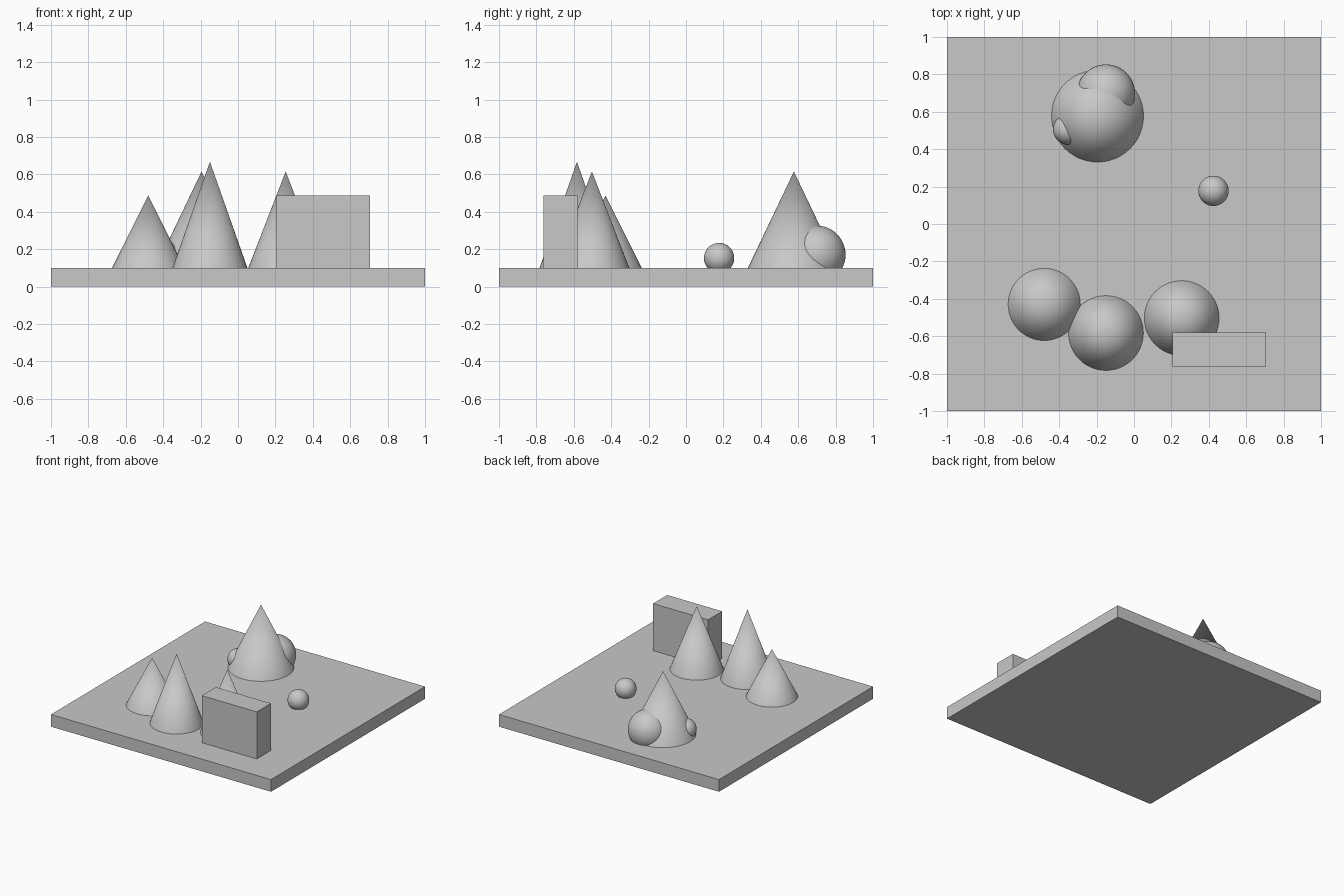
import bpy
import math

if "Cube" in bpy.data.objects:
    bpy.data.objects.remove(bpy.data.objects["Cube"], do_unlink=True)

grey = bpy.data.materials.new("light_grey")
grey.use_nodes = True
colour = (0.58, 0.58, 0.58, 1)
grey.diffuse_color = colour
grey.node_tree.nodes["Principled BSDF"].inputs["Base Color"].default_value = colour

GROUND = 0.1  # top of the base plate


def finish(name, smooth=False):
    obj = bpy.context.object
    obj.name = name
    obj.data.materials.append(grey)
    if smooth:
        bpy.ops.object.shade_smooth_by_angle(angle=math.radians(35))
    return obj


def block(name, low, high):
    centre = [(a + b) / 2 for a, b in zip(low, high)]
    bpy.ops.mesh.primitive_cube_add(size=1, location=centre)
    bpy.context.object.scale = [b - a for a, b in zip(low, high)]
    bpy.ops.object.transform_apply(location=False, rotation=False, scale=True)
    finish(name)


def cone(name, x, y, radius, top):
    height = top - GROUND
    bpy.ops.mesh.primitive_cone_add(vertices=48, radius1=radius, radius2=0, depth=height,
                                    location=(x, y, GROUND + height / 2))
    finish(name, smooth=True)


def ball(name, x, y, z, radius):
    bpy.ops.mesh.primitive_uv_sphere_add(segments=48, ring_count=24, radius=radius,
                                         location=(x, y, z))
    finish(name, smooth=True)


# Base plate and upright block
block("base_plate", (-1, -1, 0), (1, 1, GROUND))
block("upright_block", (0.205, -0.763, GROUND), (0.705, -0.58, 0.487))

# Cones
cone("left_front_cone", -0.48, -0.43, 0.193, 0.487)
cone("middle_front_cone", -0.15, -0.583, 0.2, 0.667)
cone("right_front_cone", 0.255, -0.503, 0.2, 0.615)
cone("back_cone", -0.195, 0.577, 0.246, 0.615)

# Balls, two of them sunk into the back cone
ball("free_ball", 0.425, 0.177, 0.152, 0.081)
ball("large_sunk_ball", -0.15, 0.697, 0.17, 0.156)
ball("small_sunk_ball", -0.352, 0.505, 0.155, 0.081)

- Exercise
For each line above that has the word "high", add one to a tally, and report the final tally alone.

- Reply to the task
3